The alleged Israeli assassination of Iran’s top nuclear scientist, Mohsen Fakhrizadeh, outside Tehran on Friday comes against the backdrop of several ostensibly linked developments over the past month. As reported by the New York Times, shortly after the American networks declared Joe Biden the winner of the November election, Trump asked the Pentagon to identify targets for a military assault on Iran—the country that he has demonised and sanctioned as a regional menace ever since taking office. He was dissuaded by his advisers, but Trump personally did not take it off the table. This was followed by a reportedly secret meeting a week ago between Trump’s like-minded and close friends, Israeli Prime Minister Benjamin Netanyahu and the de facto ruler of Saudi Arabia, Crown Prince Mohammad bin Salman.

Then came the release from an Iranian jail of the Australian academic Kylie Moore-Gilbert after serving two years of a 10-year jail sentence on espionage charges, which she has persistently denied. However, at the same time as her release, three Iranians, who had allegedly plotted to kill Israeli diplomats in Bangkok, were freed from Thai prisons. The Australian government is sure to have played a key role in the exchange, although it has remained quiet about what it may have promised the Thai government for its favour. It has only affirmed Moore-Gilbert’s denial of spying and claimed that no one was released from Australia, although there’s evidently no Iranian person of interest in an Australian jail at present.

Meanwhile, Biden has said that his administration will provide world leadership where required by America’s national security interests. As part of this, he plans to re-engage Tehran by reinstating US participation in the July 2015 Iran nuclear agreement (the Joint Comprehensive Plan of Action, or JCPOA) and restrengthening America’s relations with its allies, most importantly the three signatories to the deal—Britain, France and Germany—that have sought to keep it alive.

However, as a result of Trump’s May 2018 pull-out from the JCPOA and Tehran’s retaliatory action to enhance its uranium enrichment above the limit set in the agreement, the deal is on life support. The Israeli and Saudi leaders are opposed to its revival and a reduction in US–Iranian hostilities more broadly.

When putting these variables together, Tehran’s allegation that Israel was behind the killing of Fakhrizadeh, whom Netanyahu had named as the main figure behind an Iranian secret program to produce nuclear weapons, carries considerable weight. The Israeli government’s and Trump’s silence on the accusation speaks volumes. Tehran has promised to retaliate at a time of its own choosing. It can be expected not to do anything before Biden’s takeover but the same cannot be said about Trump and Netanyahu.

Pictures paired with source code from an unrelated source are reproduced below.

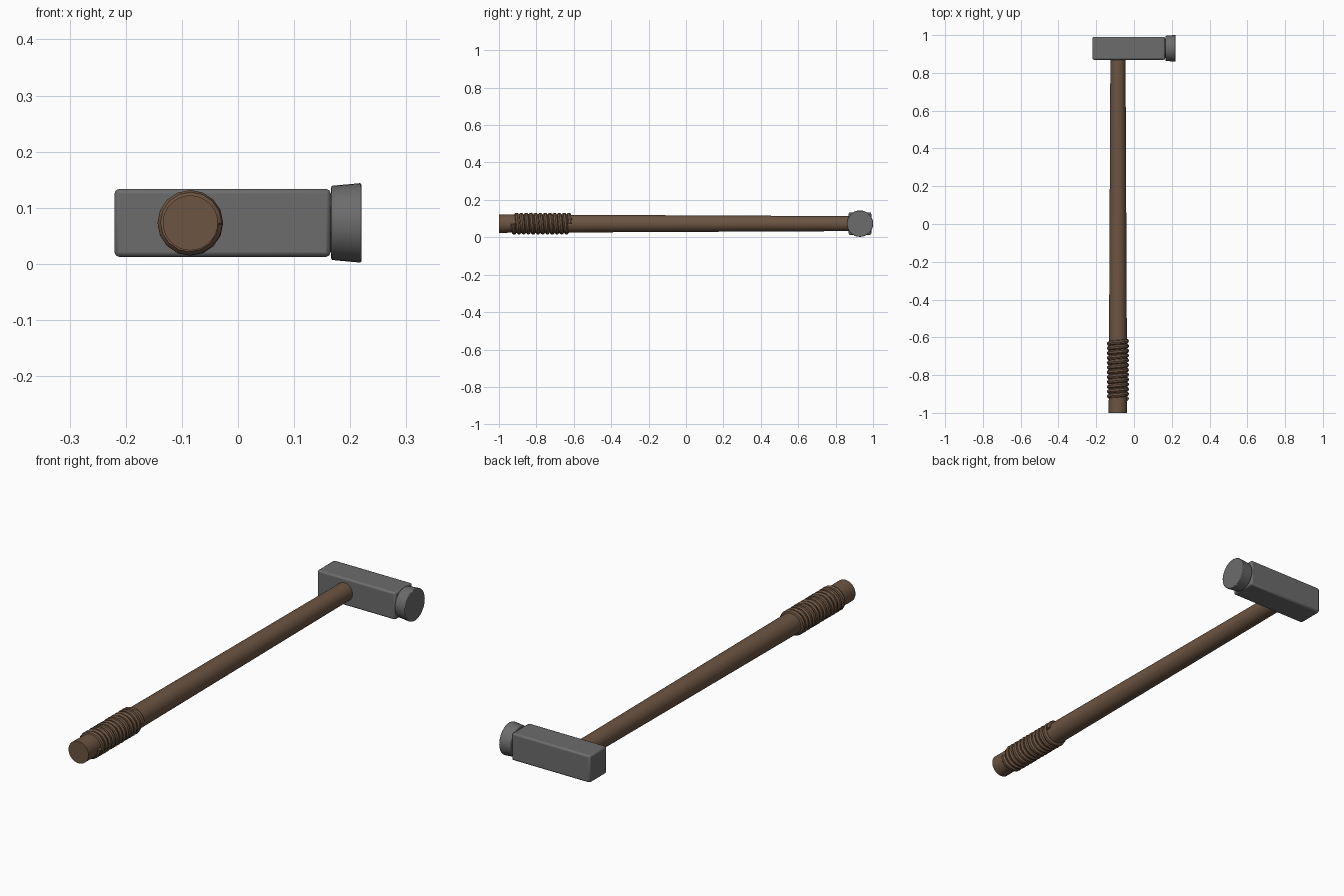
import bpy
import math
from mathutils import Vector

if "Cube" in bpy.data.objects:
    bpy.data.objects.remove(bpy.data.objects["Cube"], do_unlink=True)


def material(name, colour):
    mat = bpy.data.materials.new(name)
    mat.use_nodes = True
    mat.diffuse_color = (*colour, 1)
    mat.node_tree.nodes["Principled BSDF"].inputs["Base Color"].default_value = (*colour, 1)
    return mat


steel = material("steel grey", (0.15, 0.15, 0.15))
wood = material("brown wood", (0.15, 0.09, 0.055))

AXIS_Z = 0.073
HANDLE_X = -0.085
HEAD_Y = 0.93


def finish(name, mat, bevel=0.0):
    obj = bpy.context.object
    obj.name = name
    obj.data.materials.append(mat)
    if bevel:
        mod = obj.modifiers.new("soft edges", "BEVEL")
        mod.width, mod.segments = bevel, 2
        mod.limit_method = "ANGLE"
    bpy.ops.object.shade_smooth_by_angle(angle=math.radians(35))
    return obj


def rod(name, start, end, r1, r2, mat, sides=32, bevel=0.0):
    """Tapered round bar from start to end."""
    a, b = Vector(start), Vector(end)
    bpy.ops.mesh.primitive_cone_add(
        vertices=sides, radius1=r1, radius2=r2, depth=(b - a).length,
        location=(a + b) / 2, rotation=(b - a).to_track_quat("Z", "Y").to_euler())
    return finish(name, mat, bevel)


# Squared head block
bpy.ops.mesh.primitive_cube_add(size=1, location=(-0.0275, HEAD_Y, AXIS_Z))
bpy.context.object.scale = (0.385, 0.121, 0.121)
bpy.ops.object.transform_apply(location=False, rotation=False, scale=True)
finish("head_block", steel, 0.008)

# Neck and flared striking face
rod("striking_neck", (0.14, HEAD_Y, AXIS_Z), (0.18, HEAD_Y, AXIS_Z), 0.052, 0.052, steel)
rod("striking_face", (0.166, HEAD_Y, AXIS_Z), (0.22, HEAD_Y, AXIS_Z), 0.066, 0.071, steel, bevel=0.003)

# Tapered handle
rod("handle", (HANDLE_X, -1, AXIS_Z), (HANDLE_X, 0.9, AXIS_Z), 0.049, 0.04, wood)

# Cord wound around the grip
TURNS, STEPS = 12, 16
curve = bpy.data.curves.new("grip_wrap", "CURVE")
curve.dimensions = "3D"
curve.bevel_depth = 0.013
curve.bevel_resolution = 2
curve.use_fill_caps = True
spline = curve.splines.new("POLY")
count = TURNS * STEPS + 1
spline.points.add(count - 1)
for i, point in enumerate(spline.points):
    angle = math.tau * i / STEPS
    y = -0.925 + 0.305 * i / (count - 1)
    point.co = (HANDLE_X + 0.0455 * math.cos(angle), y, AXIS_Z - 0.0455 * math.sin(angle), 1)
wrap = bpy.data.objects.new("grip_wrap", curve)
bpy.context.collection.objects.link(wrap)
bpy.ops.object.select_all(action="DESELECT")
wrap.select_set(True)
bpy.context.view_layer.objects.active = wrap
bpy.ops.object.convert(target="MESH")
finish("grip_wrap", wood)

Trump is in a position to trigger a major confrontation with Iran, for two main purposes. One is to generate a crisis to make it extremely hard for Biden to go ahead with making the JCPOA workable and reduce tensions with Iran. Another is to entangle the president-elect in a conflict that could prevent him from meeting America’s serious domestic challenges, most importantly those arising from Covid-19’s devastation, and fulfilling his promise to return the US to lead the world. The Pentagon has just ordered the aircraft carrier USS Nimitz and its strike groups to return to the Gulf, ostensibly to boost ‘defensive capabilities’ during the US troop withdrawal from Afghanistan and Iraq. It would nonetheless reinforce America’s already substantial troop and arsenal deployment in the region.

As for Netanyahu, he certainly views Iran as an ‘existential threat’, especially if it is nuclear armed, despite Iran’s repeated assertions that its nuclear program is for peaceful purposes. He also faces mounting personal and domestic problems. He is due to be tried on charges of bribery and fraud, which he desperately wants to avoid, and is confronted with widespread public protests for his unsavoury political manoeuvrings to remain in power and his poor recent handling of the Covid-19 pandemic.

As two politically self-obsessed allies, Trump and Netanyahu have reasons to be trigger-happy towards Iran, igniting a conflict with support from Saudi Arabia and its Gulf Arab allies. An attack on Iran would also leave little or no room for the reformist factions to persuade their powerful hardline counterparts in the Iranian Islamic regime not to fight back at all costs.

It is now imperative that Trump and Netanyahu are watched very closely and that the forces of reason prevail over them to make sure that they behave responsibly during the remainder of Trump’s term and while Netanyahu awaits his trial.